Reverend Jim Wallis joins us to discuss his new book "America's Original Sin: Racism, White Privilege, and the Bridge to a New America".
As the #BlackLivesMatter movement reminds us, the civil rights struggle is far from over. The blood, sweat, and tears of our 20th-century civil rights heroes must be followed up by the clear-eyed resolve of a new generation. Ideally, celebrations like Martin Luther King Day should help to sustain this resolve, energizing us for the hard work ahead.
That being said, I suspect that King would not be too thrilled about MLK Day.
The white ministers didn’t fly down to Alabama in January, when Sheriff Jim Clark clubbed Annie Lee Cooper outside of the county courthouse, nor in February when a state trooper fatally shot twenty-six-year-old Jimmie Lee Jackson in the stomach for trying to protect his mother after a civil rights demonstration.
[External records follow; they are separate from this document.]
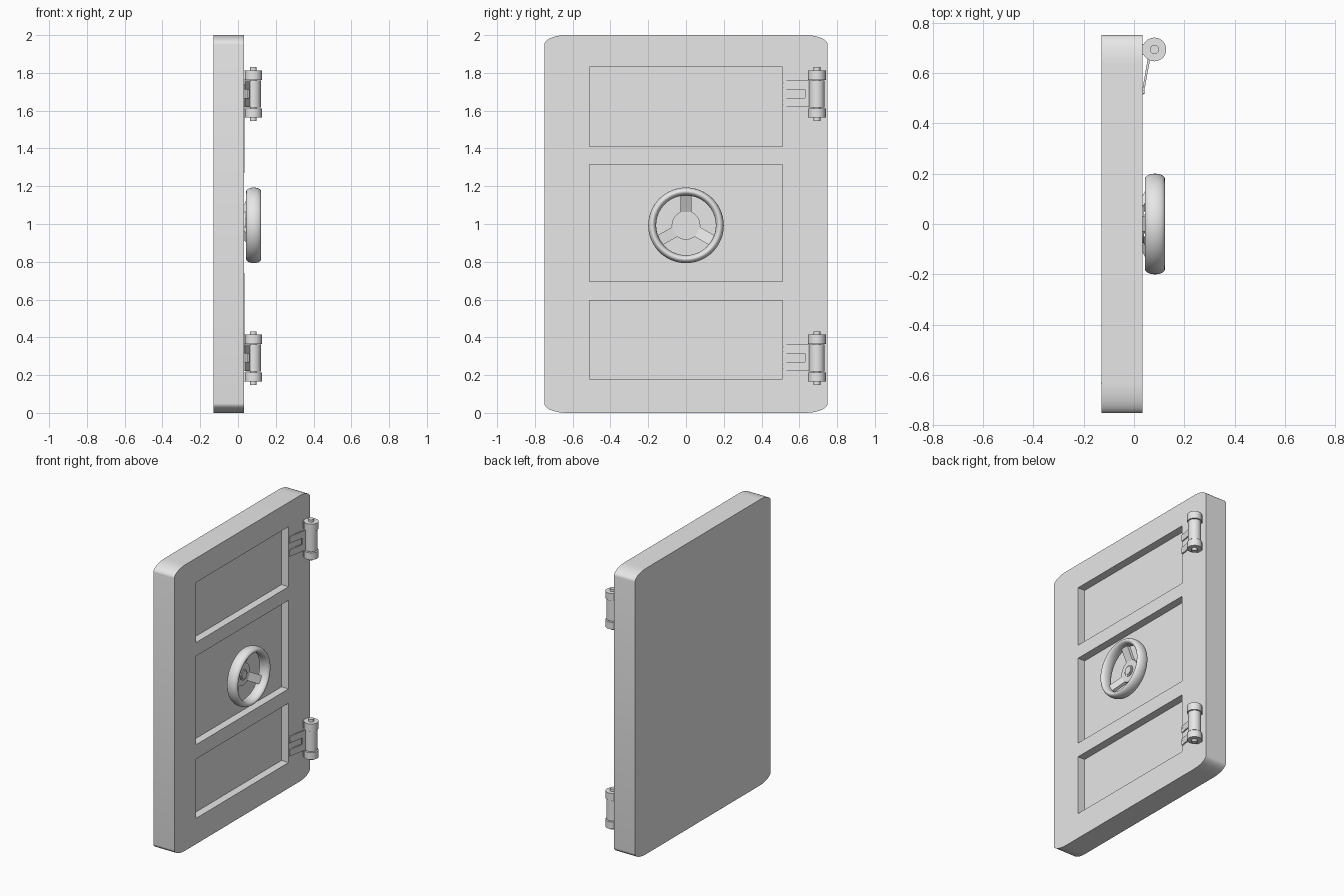
import bpy, bmesh, math
from mathutils import Vector, Matrix

default = bpy.data.objects.get("Cube")
if default:
    bpy.data.objects.remove(default, do_unlink=True)

steel = bpy.data.materials.new("grey steel")
steel.use_nodes = True
GREY = (0.8, 0.8, 0.8, 1)
steel.diffuse_color = GREY
steel.node_tree.nodes["Principled BSDF"].inputs["Base Color"].default_value = GREY

BACK, FACE, FLOOR = -0.13, 0.033, -0.022   # door back, door face, recess floor
WHEEL_X, WHEEL_Z = 0.083, 0.993


def finish(name, bm, smooth=True):
    bmesh.ops.recalc_face_normals(bm, faces=bm.faces)
    mesh = bpy.data.meshes.new(name)
    bm.to_mesh(mesh)
    bm.free()
    mesh.materials.append(steel)
    ob = bpy.data.objects.new(name, mesh)
    bpy.context.collection.objects.link(ob)
    bpy.ops.object.select_all(action='DESELECT')
    ob.select_set(True)
    bpy.context.view_layer.objects.active = ob
    if smooth:
        bpy.ops.object.shade_smooth_by_angle(angle=math.radians(35))
    return ob


def add_box(bm, lo, hi):
    lo, hi = Vector(lo), Vector(hi)
    m = Matrix.Translation((lo + hi) / 2) @ Matrix.Diagonal((*(hi - lo), 1))
    bmesh.ops.create_cube(bm, size=1, matrix=m)


def add_cylinder(bm, base, axis, length, radius, sides=32):
    axis = Vector(axis)
    turn = axis.to_track_quat('Z', 'Y').to_matrix().to_4x4()
    m = Matrix.Translation(Vector(base) + axis * length / 2) @ turn
    bmesh.ops.create_cone(bm, cap_ends=True, segments=sides, radius1=radius,
                          radius2=radius, depth=length, matrix=m)


def add_prism(bm, points, offset):
    face = bm.faces.new([bm.verts.new(p) for p in points])
    out = bmesh.ops.extrude_face_region(bm, geom=[face], use_keep_orig=True)
    bmesh.ops.translate(bm, vec=offset,
                        verts=[v for v in out["geom"] if isinstance(v, bmesh.types.BMVert)])


# Door slab with wide, shallow elliptical corners
bm = bmesh.new()
outline = []
steps = 12
for quarter, (sy, sz) in enumerate([(1, 1), (-1, 1), (-1, -1), (1, -1)]):
    for i in range(steps + 1):
        a = math.pi / 2 * (quarter + i / steps)
        outline.append((BACK, sy * 0.63 + 0.12 * math.cos(a),
                        1 + sz * 0.95 + 0.05 * math.sin(a)))
add_prism(bm, outline, (FACE - BACK, 0, 0))
door = finish("door_slab", bm, smooth=False)

# Three recessed panels
bm = bmesh.new()
for z0, z1 in [(0.18, 0.595), (0.695, 1.315), (1.41, 1.83)]:
    add_box(bm, (FLOOR, -0.512, z0), (FACE + 0.1, 0.512, z1))
cutter = finish("panel_cutter", bm, smooth=False)
cutter.hide_render = True
cut = door.modifiers.new("panels", 'BOOLEAN')
cut.operation = 'DIFFERENCE'
cut.solver = 'EXACT'
cut.object = cutter
bpy.ops.object.select_all(action='DESELECT')
door.select_set(True)
bpy.context.view_layer.objects.active = door
bpy.ops.object.modifier_apply(modifier=cut.name)
bpy.data.objects.remove(cutter, do_unlink=True)
bpy.ops.object.shade_smooth_by_angle(angle=math.radians(35))

# Handwheel rim with an oval section
bm = bmesh.new()
rings, tube = 64, 20
grid = []
for i in range(rings):
    a = math.tau * i / rings
    row = []
    for j in range(tube):
        b = math.tau * j / tube
        r = 0.179 + 0.021 * math.cos(b)
        row.append(bm.verts.new((WHEEL_X + 0.04 * math.sin(b), r * math.cos(a),
                                 WHEEL_Z + r * math.sin(a))))
    grid.append(row)
for i in range(rings):
    for j in range(tube):
        n, m = (i + 1) % rings, (j + 1) % tube
        bm.faces.new((grid[i][j], grid[n][j], grid[n][m], grid[i][m]))
finish("wheel_rim", bm)

# Hub on the recess floor, with a stepped boss
bm = bmesh.new()
for radius, top in [(0.076, 0.04), (0.037, 0.046), (0.028, 0.052)]:
    add_cylinder(bm, (FLOOR, 0, WHEEL_Z), (1, 0, 0), top - FLOOR, radius)
finish("wheel_hub", bm)

# Three spokes rising from the hub to the rim
bm = bmesh.new()
for k in range(3):
    a = math.radians(90 + 120 * k)
    radial = Vector((0, math.cos(a), math.sin(a)))
    side = Vector((0, -math.sin(a), math.cos(a)))
    centre = Vector((0, 0, WHEEL_Z))
    profile = [(0.06, 0.01), (0.17, 0.06), (0.17, 0.085), (0.06, 0.035)]
    points = [centre + radial * r + Vector((x, 0, 0)) - side * 0.029 for r, x in profile]
    add_prism(bm, points, side * 0.058)
finish("wheel_spokes", bm, smooth=False)

# Two hinges
AX, AY = 0.081, 0.693
for label, z in [("lower", 0.29), ("upper", 1.688)]:
    # Pin, barrel and end knuckles
    bm = bmesh.new()
    for z0, z1, radius in [(-0.142, 0.142, 0.018), (-0.071, 0.071, 0.041),
                           (-0.125, -0.076, 0.047), (0.074, 0.125, 0.047)]:
        add_cylinder(bm, (AX, AY, z + z0), (0, 0, 1), z1 - z0, radius)
    finish(label + "_hinge_barrel", bm)

    # Blocks fixing the end knuckles to the door
    bm = bmesh.new()
    for z0, z1 in [(-0.125, -0.076), (0.074, 0.125)]:
        add_box(bm, (FACE - 0.01, AY - 0.022, z + z0), (AX, AY + 0.022, z + z1))
    finish(label + "_hinge_blocks", bm, smooth=False)

    # Forked strap sloping from the barrel to the door
    bm = bmesh.new()
    arm = [(0.030, 0.515), (0.038, 0.515), (0.066, 0.665), (0.056, 0.665)]
    for z0, z1 in [(-0.068, -0.021), (0.024, 0.071)]:
        add_prism(bm, [(x, y, z + z0) for x, y in arm], (0, 0, z1 - z0))
    web = [(0.050, 0.63), (0.0595, 0.63), (0.068, 0.675), (0.058, 0.675)]
    add_prism(bm, [(x, y, z - 0.068) for x, y in web], (0, 0, 0.139))
    finish(label + "_hinge_strap", bm, smooth=False)

    # Rivets at the strap ends
    bm = bmesh.new()
    for dz in (-0.056, -0.033, 0.036, 0.059):
        add_cylinder(bm, (FACE - 0.002, 0.524, z + dz), (1, 0, 0), 0.01, 0.007, 12)
    finish(label + "_hinge_rivets", bm)

# Hairline seams on the door faces
bm = bmesh.new()
for z0, z1 in [(0.27, 0.74), (1.27, 1.74)]:
    for x, y in [(FACE, -0.632), (FACE, 0.628), (BACK, -0.632)]:
        add_box(bm, (x - 0.001, y - 0.002, z0), (x + 0.001, y + 0.002, z1))
finish("door_seams", bm, smooth=False)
But on Bloody Sunday everything changed. At 9:30 p.m. on March 7, 1965, ABC news interrupted a broadcast to show hundreds of black men, women, and children peacefully crossing the Edmund Pettus Bridge toward Montgomery and a sea of blue uniforms blocking their way. The marchers were given two minutes to disperse, and then the screen filled with the smoke of tear gas, police on horseback charging the screaming crowd, burly troopers wielding billy clubs and bullwhips, a woman’s hem rising up over her legs as a fellow marcher attempted to drag her away to safety.
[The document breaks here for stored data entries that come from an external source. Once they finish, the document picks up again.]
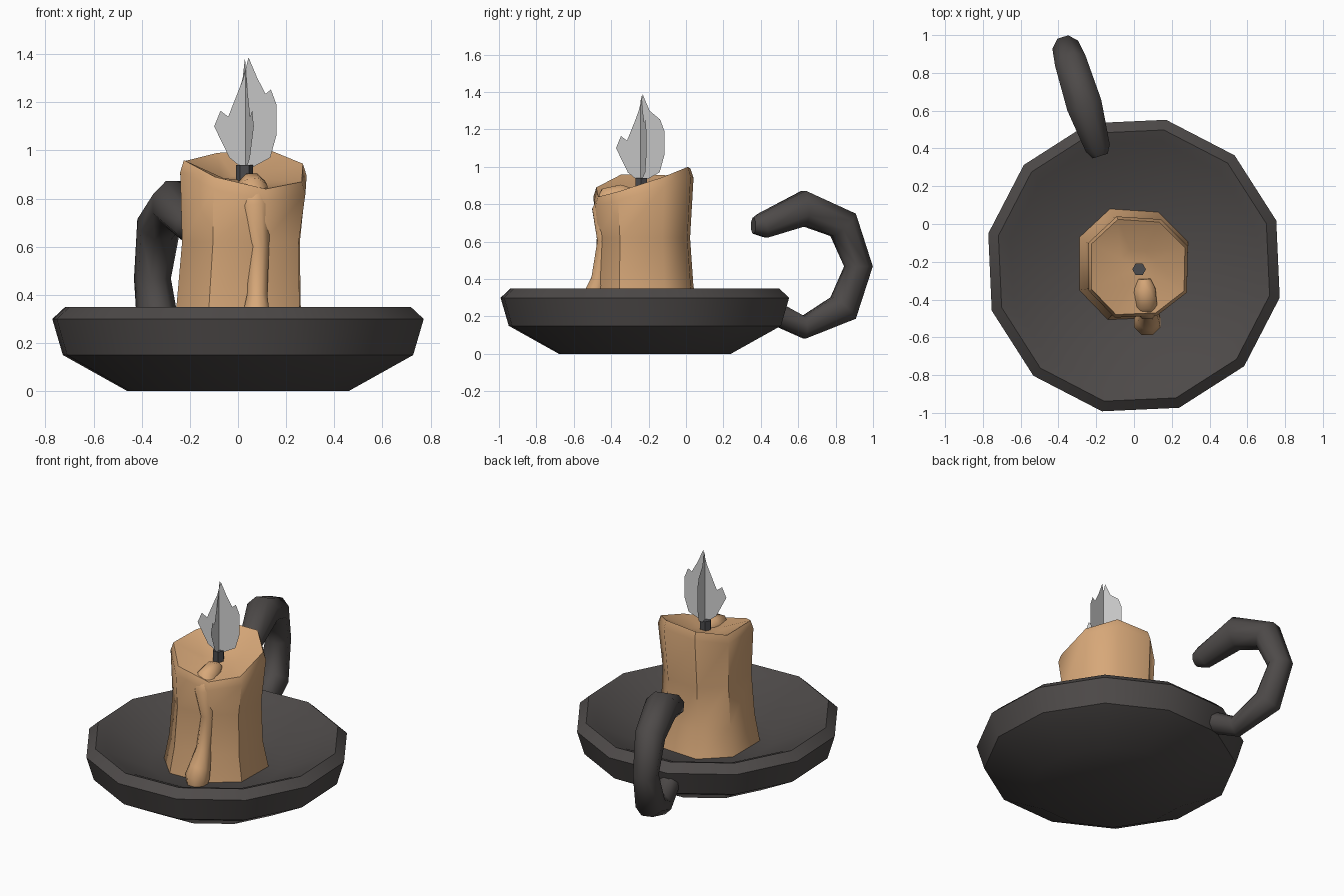
import bpy, bmesh, math
from mathutils import Vector

if "Cube" in bpy.data.objects:
    bpy.data.objects.remove(bpy.data.objects["Cube"])


def material(name, rgb):
    m = bpy.data.materials.new(name)
    m.diffuse_color = (*rgb, 1)
    m.use_nodes = True
    m.node_tree.nodes["Principled BSDF"].inputs["Base Color"].default_value = m.diffuse_color
    return m


IRON = material("dark_iron", (0.075, 0.068, 0.066))
WAX = material("tan_wax", (0.68, 0.39, 0.19))
WICK = material("wick_grey", (0.07, 0.07, 0.075))
FLAME = material("flame_grey", (0.63, 0.63, 0.63))


def make(name, bm, mat, angle=None, recalc=True):
    if recalc:
        bmesh.ops.recalc_face_normals(bm, faces=bm.faces)
    me = bpy.data.meshes.new(name)
    bm.to_mesh(me)
    bm.free()
    me.materials.append(mat)
    ob = bpy.data.objects.new(name, me)
    bpy.context.collection.objects.link(ob)
    if angle:
        bpy.ops.object.select_all(action='DESELECT')
        ob.select_set(True)
        bpy.context.view_layer.objects.active = ob
        bpy.ops.object.shade_smooth_by_angle(angle=math.radians(angle))
    return ob


def loft(rings):
    """Skin a list of point rings and close both ends."""
    bm = bmesh.new()
    vs = [[bm.verts.new(p) for p in r] for r in rings]
    n = len(vs[0])
    for a, b in zip(vs, vs[1:]):
        for i in range(n):
            j = (i + 1) % n
            bm.faces.new((a[i], a[j], b[j], b[i]))
    for end in (vs[0], vs[-1]):
        c = bm.verts.new(sum((v.co for v in end), Vector()) / n)
        for i in range(n):
            bm.faces.new((end[i], end[(i + 1) % n], c))
    return bm


def tube(path, ref, sides):
    """Tube along (x, y, z, radius) points lying in the plane normal to ref."""
    pts = [Vector(p[:3]) for p in path]
    rings = []
    for k, p in enumerate(pts):
        t = (pts[min(k + 1, len(pts) - 1)] - pts[max(k - 1, 0)]).normalized()
        s = t.cross(ref).normalized()
        u = s.cross(t)
        rings.append([p + path[k][3] * (s * math.cos(a) + u * math.sin(a))
                      for a in (2 * math.pi * (i + 0.5) / sides for i in range(sides))])
    return loft(rings)


# Twelve-sided dish with a rounded rim and shallow bowl
profile = [(0.47, 0.0), (0.745, 0.15), (0.79, 0.30), (0.735, 0.35),
           (0.67, 0.325), (0.40, 0.19)]
dish = loft([[Vector((r * math.cos(a), -0.22 + r * math.sin(a), z))
              for a in (math.radians(-12.4 + 30 * i) for i in range(12))]
             for r, z in profile])
make("dish", dish, IRON, 42)

# Hooked handle, in a slightly turned vertical plane
hook = [(0.36, 0.685, 0.045), (0.41, 0.685, 0.072), (0.63, 0.778, 0.102),
        (0.84, 0.69, 0.092), (0.922, 0.468, 0.077), (0.84, 0.245, 0.09),
        (0.63, 0.142, 0.065), (0.47, 0.22, 0.065)]
make("handle", tube([(-0.065 - 0.315 * y, y, z, r) for y, z, r in hook],
                    Vector((0.95, 0.30, 0)), 8), IRON, 50)

# Eight-sided candle: uneven melted rim over a flared base
rim = [Vector(p) for p in [(0.28, -0.12, 0.945), (0.14, 0.02, 1.0), (-0.09, 0.035, 0.99),
                           (-0.235, -0.10, 0.955), (-0.235, -0.35, 0.96),
                           (-0.10, -0.49, 0.89), (0.12, -0.48, 0.84), (0.275, -0.36, 0.87)]]
mid = Vector((0.02, -0.23, 0))


def candle_ring(scale, z=None, dz=0, shift=(0, 0)):
    out = []
    for p in rim:
        q = mid + (p - mid) * scale
        out.append(Vector((q.x + shift[0], q.y + shift[1], p.z + dz if z is None else z)))
    return out


bowl = [Vector((p.x * 0.35 + 0.013, p.y * 0.35 - 0.15, 0.87 + (p.z - 0.9) * 0.25)) for p in rim]
candle = loft([candle_ring(1.13, 0.17, shift=(-0.025, 0.015)),
               candle_ring(1.0, 0.36, shift=(-0.02, 0.005)),
               candle_ring(0.95, 0.62, shift=(-0.01, 0)),
               candle_ring(1.02, dz=-0.05), candle_ring(0.96), bowl])
make("candle", candle, WAX, 46)

# Wax drip running over the low front edge
drip = [(0.055, -0.29, 0.855, 0.035), (0.057, -0.34, 0.85, 0.06), (0.06, -0.41, 0.835, 0.066),
        (0.07, -0.437, 0.77, 0.07), (0.085, -0.43, 0.60, 0.048), (0.08, -0.465, 0.40, 0.045),
        (0.075, -0.50, 0.29, 0.065), (0.07, -0.52, 0.23, 0.075), (0.07, -0.525, 0.17, 0.06)]
make("wax_drip", tube(drip, Vector((1, 0, 0)), 8), WAX, 55)

# Wick
make("wick", tube([(0.027, -0.24, 0.84, 0.036), (0.027, -0.24, 0.94, 0.036)],
                  Vector((1, 0, 0)), 6), WICK)

# Two crossed jagged flame sheets
outline = [(0, 0.915), (-0.07, 0.97), (-0.135, 1.10), (-0.108, 1.165), (-0.075, 1.14),
           (-0.035, 1.235), (-0.01, 1.30), (0.012, 1.387), (0.05, 1.30), (0.085, 1.235),
           (0.108, 1.253), (0.132, 1.19), (0.115, 1.13), (0.132, 1.065), (0.105, 0.97)]
for name, (dx, dy) in (("flame_wide", (0.97, 0.24)), ("flame_cross", (-0.25, 0.97))):
    bm = bmesh.new()
    bm.faces.new([bm.verts.new((0.032 + u * dx, -0.243 + u * dy, z)) for u, z in outline])
    bmesh.ops.triangulate(bm, faces=bm.faces[:])
    make(name, bm, FLAME, recalc=False)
Overnight the nation’s eye turned toward Selma. Rev. Martin Luther King sent a telegram to hundreds of clergy that Monday, urging them to leave their pulpits and join him in Alabama to march for justice. Some supporters, like the reporter George Leonard, packed their things immediately after watching the newscast from Selma.
“I was not aware that at the same momemt ... hundreds of these people would drop whatever they were doing,” Leonard wrote later.
“... That some of them would leave home without changing clothes, borrow money, overdraw their checking accounts, board planes, buses, trains, cars, travel thousands of miles with no luggage, get speeding tickets, hitchhike, hire horse-drawn wagons, that these people, mostly unknown to one another, would move for a single purpose to place themselves alongside the Negroes they had watched on television.”
Selma changed the course of history by paving the way for the passage of the Voting Rights Act, but its impact didn’t end there. The spirit of Selma rippled outward, forever changing those who made the long journey to Alabama — including a white minister from Washington, D.C., named Rev. Gordon Cosby.
Who's Who of "Selma"
Over Martin Luther King Jr. Day weekend, protesters across the country sought to reclaim the radical, activist legacy of Dr. King by taking to the streets in protest of ongoing police brutality. Frustrated that his work has too often been softened and sanitized, protesters stressed that Dr. King’s original tactics, which were often direct and controversial, are desperately needed today if the United States is to effect lasting change.
“[Dr. King] has become more of a vague idea and people forget that he was a person that marched the streets,” one protester in Washington D.C., Caroline, said.
“They need to be talking about real activism and real change and not just having a day off work and saying the name.”
Another woman, Janelle, described Dr. King as “a great leader but also part of a larger movement that is still trying to combat the same injustices that he was fighting against.”
Marching with three children under the age of ten, Janelle explained their presence bluntly.
“This problem isn’t going to go away,” she said.
On the Rev. Martin Luther King Jr.’s birthday (Jan. 15), just as the civil rights drama Selma was nominated for best picture in the Oscar race, one fact of American life was little changed.
Sunday morning remains, as King once observed, the most segregated hour in America. And, against a backdrop of increased racial tensions, new research shows that most Americans are OK with that.
Two in three (66 percent) Americans have never regularly attended a place of worship where they were an ethnic minority, according to new polling analysis released by LifeWay Research.
“People like the idea of diversity. They just don’t like being around different people,” said Ed Stetzer, executive director of the Nashville, Tenn.-based research firm.
“Maybe their sense is that church is the space where they don’t have to worry about issues like this,” he said. But that could be a problem, because, Stetzer said, “If you don’t like diversity, you’re really not going to like heaven.”